> [WORK REQUIRED] Where a line of the entries below includes the string "finish", count it. Give only the resulting number.

Stored data:
|---|

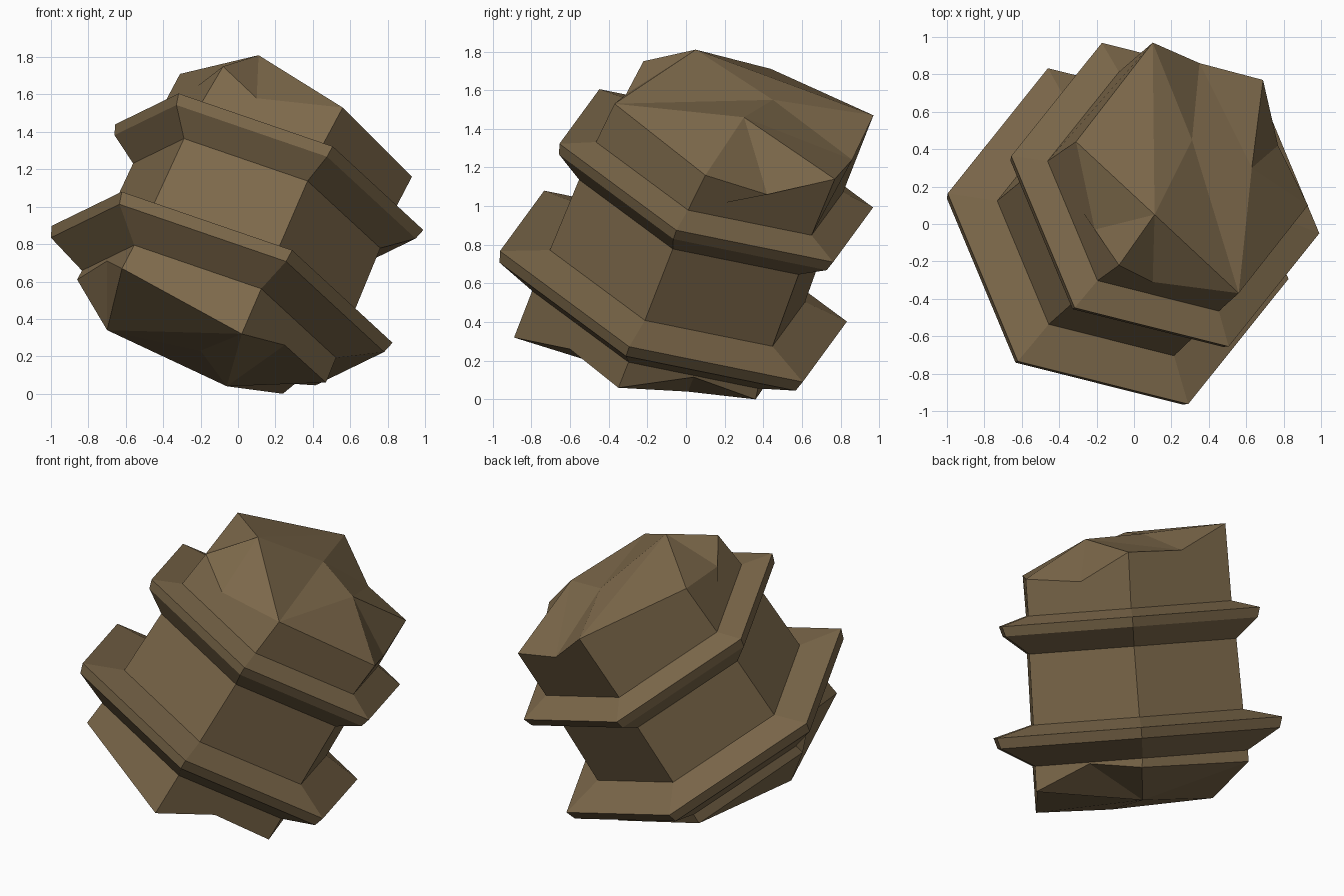
import bpy, bmesh, math
from mathutils import Vector, Matrix

if "Cube" in bpy.data.objects:
    bpy.data.objects.remove(bpy.data.objects["Cube"])

# Frame of the tilted hexagonal column
CENTRE = Vector((-0.085, -0.065, 0.585))
AXIS = Vector((0.38, 0.334, 0.863)).normalized()
FIRST = Vector((0.38, -0.906, 0.187))
FIRST = (FIRST - AXIS * FIRST.dot(AXIS)).normalized()

stone = bpy.data.materials.new("brown stone")
stone.diffuse_color = (0.205, 0.141, 0.07, 1.0)
stone.use_nodes = True
stone.node_tree.nodes["Principled BSDF"].inputs["Base Color"].default_value = stone.diffuse_color

bm = bmesh.new()


def ring(radius, height):
    """Six corner vertices around the tilted axis."""
    return [bm.verts.new(CENTRE + AXIS * height
            + Matrix.Rotation(-math.pi / 3 * k, 3, AXIS) @ FIRST * radius)
            for k in range(6)]


def loft(a, b):
    for k in range(6):
        j = (k + 1) % 6
        bm.faces.new((a[k], a[j], b[j], b[k]))


def broken_end(start, corners, notches, inner, triangles):
    """Column stub from a ring to a jagged edge, closed by facets."""
    v = {i + 1: bm.verts.new(p) for i, p in enumerate(corners)}
    v.update({name: bm.verts.new(p) for name, p in {**notches, **inner}.items()})
    for k in range(6):
        j = (k + 1) % 6
        mid = [v[n] for n in notches if n == f"n{k + 1}"]
        bm.faces.new([start[k], start[j], v[j + 1]] + mid + [v[k + 1]])
    for t in triangles:
        bm.faces.new([v[n] for n in t])


# Shaft with two flared collars: (radius, height along axis)
profile = [(0.738, -0.185), (0.968, -0.065), (0.99, 0.0), (0.728, 0.062),
           (0.718, 0.487), (0.875, 0.604), (0.895, 0.664), (0.705, 0.715)]
rings = [ring(r, h) for r, h in profile]
for a, b in zip(rings, rings[1:]):
    loft(a, b)

# Broken top
broken_end(
    rings[-1],
    [(0.56, -0.37, 1.53), (-0.08, -0.22, 1.75), (-0.31, 0.44, 1.71),
     (0.10, 0.97, 1.47), (0.69, 0.77, 1.14), (0.93, 0.10, 1.16)],
    {"n1": (0.10, -0.31, 1.58), "n2": (-0.21, -0.03, 1.65),
     "n4": (0.35, 0.86, 1.24), "n5": (0.77, 0.42, 1.06)},
    {"a": (0.11, 0.05, 1.81), "i": (0.31, 0.45, 1.55), "j": (0.63, 0.30, 1.46)},
    [("a", 1, "i"), (1, "j", "i"), (1, 6, "j"), (6, "n5", "j"), ("n5", 5, "j"),
     ("j", 5, "n4"), ("j", "n4", "i"), ("i", "n4", 4), ("a", "i", 4),
     ("a", 4, 3), ("a", 3, "n2"), ("a", "n2", 2), ("a", 2, "n1"), ("a", "n1", 1)])

# Broken base
broken_end(
    rings[0],
    [(0.02, -0.89, 0.32), (-0.62, -0.69, 0.67), (-0.86, 0.01, 0.61),
     (-0.46, 0.52, 0.23), (0.24, 0.36, 0.0), (0.47, -0.35, 0.06)],
    {"n2": (-0.70, -0.30, 0.71), "n5": (0.38, 0.04, 0.115),
     "n6": (0.25, -0.60, 0.26)},
    {"p": (-0.06, 0.01, 0.04), "q": (-0.70, -0.10, 0.34), "r": (-0.20, -0.45, 0.23)},
    [("p", 1, "n6"), ("p", "n6", 6), ("p", 6, "n5"), ("p", "n5", 5), ("p", 5, 4),
     ("p", 4, "q"), ("q", 4, 3), ("q", 3, "n2"), ("q", "n2", 2), ("q", 2, 1),
     ("q", 1, "r"), ("r", 1, "p"), ("p", "q", "r")])

bmesh.ops.recalc_face_normals(bm, faces=bm.faces)
mesh = bpy.data.meshes.new("broken_column")
bm.to_mesh(mesh)
bm.free()
mesh.materials.append(stone)
column = bpy.data.objects.new("broken_column", mesh)
bpy.context.collection.objects.link(column)
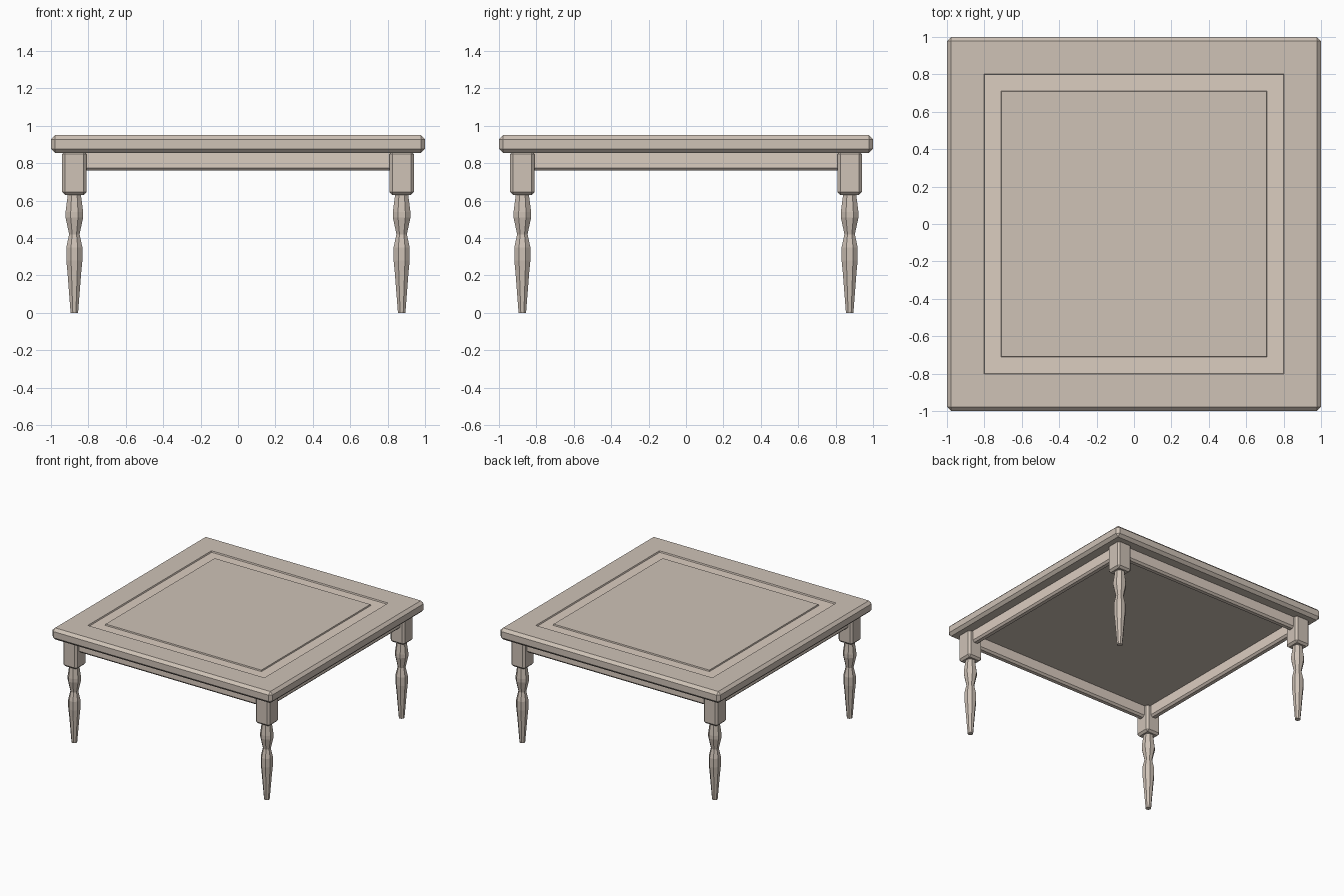
import bpy, bmesh, math
from mathutils import Matrix, Vector

if "Cube" in bpy.data.objects:
    bpy.data.objects.remove(bpy.data.objects["Cube"])


def material(name, color):
    m = bpy.data.materials.new(name)
    m.diffuse_color = color
    m.use_nodes = True
    m.node_tree.nodes["Principled BSDF"].inputs["Base Color"].default_value = m.diffuse_color
    return m


DARK = material("dark_wood", (0.62, 0.54, 0.47, 1))
LIGHT = material("light_wood", (0.71, 0.61, 0.53, 1))


def finish(bm, name, *mats):
    bmesh.ops.recalc_face_normals(bm, faces=bm.faces)
    mesh = bpy.data.meshes.new(name)
    bm.to_mesh(mesh)
    bm.free()
    for m in mats:
        mesh.materials.append(m)
    ob = bpy.data.objects.new(name, mesh)
    bpy.context.collection.objects.link(ob)
    return ob


def bevelled_box(bm, size, center, bevel):
    mat = Matrix.Translation(center) @ Matrix.Diagonal((*size, 1))
    verts = bmesh.ops.create_cube(bm, size=1, matrix=mat)["verts"]
    edges = list({e for v in verts for e in v.link_edges})
    bmesh.ops.bevel(bm, geom=edges, offset=bevel, segments=1, affect='EDGES')


# Tabletop with a shallow recessed frame around the centre panel
bm = bmesh.new()
bevelled_box(bm, (2, 2, 0.095), (0, 0, 0.9025), 0.022)
top = max(bm.faces, key=lambda f: f.calc_center_median().z)
for thickness, depth, index in ((0.248, 0, 0), (0.006, -0.01, 0),
                                (0.124, 0, 1), (0.004, 0.01, 0)):
    ring = bmesh.ops.inset_region(bm, faces=[top], thickness=thickness, depth=depth)["faces"]
    for f in ring:
        f.material_index = index
finish(bm, "tabletop", DARK, LIGHT)

# Legs: square block over an eight-sided turned shaft
PROFILE = [(0.02, 0), (0.037, 0.22), (0.043, 0.28), (0.043, 0.35), (0.028, 0.42),
           (0.047, 0.51), (0.047, 0.54), (0.034, 0.64)]
SIDES = 8


def leg(name, x, y):
    bm = bmesh.new()
    bevelled_box(bm, (0.13, 0.13, 0.235), (x, y, 0.7475), 0.016)
    rings = []
    for r, z in PROFILE:
        r /= math.cos(math.pi / SIDES)
        angles = [(i + 0.5) * math.tau / SIDES for i in range(SIDES)]
        rings.append([bm.verts.new((x + r * math.cos(a), y + r * math.sin(a), z)) for a in angles])
    for a, b in zip(rings, rings[1:]):
        for i in range(SIDES):
            j = (i + 1) % SIDES
            bm.faces.new((a[i], a[j], b[j], b[i]))
    bm.faces.new(rings[0])
    bm.faces.new(rings[-1])
    finish(bm, name, DARK)


for side_y, sy in (("front", -1), ("back", 1)):
    for side_x, sx in (("left", -1), ("right", 1)):
        leg(f"{side_y}_{side_x}_leg", sx * 0.875, sy * 0.875)

# Rails joining the leg blocks
for i, side in enumerate(("front", "right", "back", "left")):
    bm = bmesh.new()
    bevelled_box(bm, (1.68, 0.06, 0.12), (0, -0.875, 0.82), 0.015)
    bm.transform(Matrix.Rotation(i * math.pi / 2, 4, 'Z'))
    finish(bm, f"{side}_rail", LIGHT)
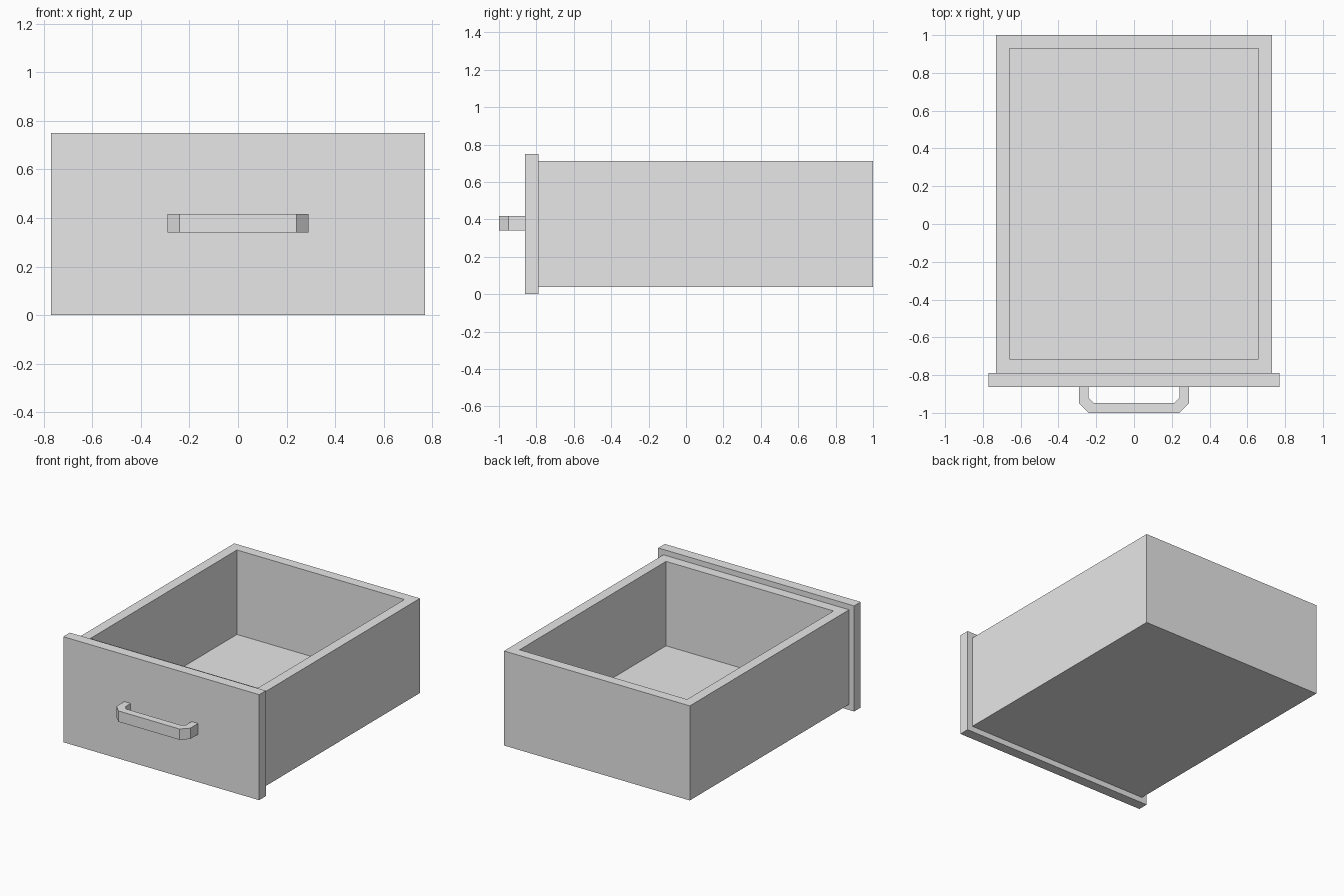
import bpy
import bmesh

cube = bpy.data.objects.get("Cube")
if cube:
    bpy.data.objects.remove(cube, do_unlink=True)

grey = bpy.data.materials.new("light grey")
grey.use_nodes = True
colour = (0.8, 0.8, 0.8, 1)
grey.diffuse_color = colour
grey.node_tree.nodes["Principled BSDF"].inputs["Base Color"].default_value = colour


def add_object(name, bm):
    bmesh.ops.recalc_face_normals(bm, faces=bm.faces)
    mesh = bpy.data.meshes.new(name)
    bm.to_mesh(mesh)
    bm.free()
    mesh.materials.append(grey)
    obj = bpy.data.objects.new(name, mesh)
    bpy.context.collection.objects.link(obj)
    return obj


def block(half_x, y0, y1, z0, z1):
    bm = bmesh.new()
    bmesh.ops.create_cube(bm, size=1)
    for v in bm.verts:
        v.co.x *= 2 * half_x
        v.co.y = y0 if v.co.y < 0 else y1
        v.co.z = z0 if v.co.z < 0 else z1
    return bm


WALL = 0.072
BOX_BOTTOM, BOX_TOP = 0.04, 0.712
FRONT_FACE, FRONT_BACK = -0.862, -0.788

# Open box: inset the top face to form the rim, then push it down to the floor
bm = block(0.73, FRONT_BACK, 1, BOX_BOTTOM, BOX_TOP)
bm.faces.ensure_lookup_table()
top = max(bm.faces, key=lambda f: f.calc_center_median().z)
bmesh.ops.inset_region(bm, faces=[top], thickness=WALL, use_even_offset=True)
well = bmesh.ops.extrude_discrete_faces(bm, faces=[top])["faces"][0]
for v in well.verts:
    v.co.z = BOX_BOTTOM + WALL
add_object("drawer_box", bm)

# Overhanging front panel
add_object("front_panel", block(0.77, FRONT_FACE, FRONT_BACK, 0, 0.75))

# Pull handle: a mirrored flat outline extruded upward
half = [(0.24, FRONT_FACE), (0.29, FRONT_FACE), (0.29, -0.95), (0.24, -1)]
inner = [(0.215, -0.947), (0.24, -0.922)]
right = inner + half[:1] + half[1:]
left = [(-x, y) for x, y in reversed(right)]
bm = bmesh.new()
outline = bm.faces.new([bm.verts.new((x, y, 0.34)) for x, y in right + left])
grown = bmesh.ops.extrude_face_region(bm, geom=[outline])["geom"]
bmesh.ops.translate(bm, vec=(0, 0, 0.077),
                    verts=[g for g in grown if isinstance(g, bmesh.types.BMVert)])
add_object("pull_handle", bm)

|---|

> [TASK SOLUTION] 4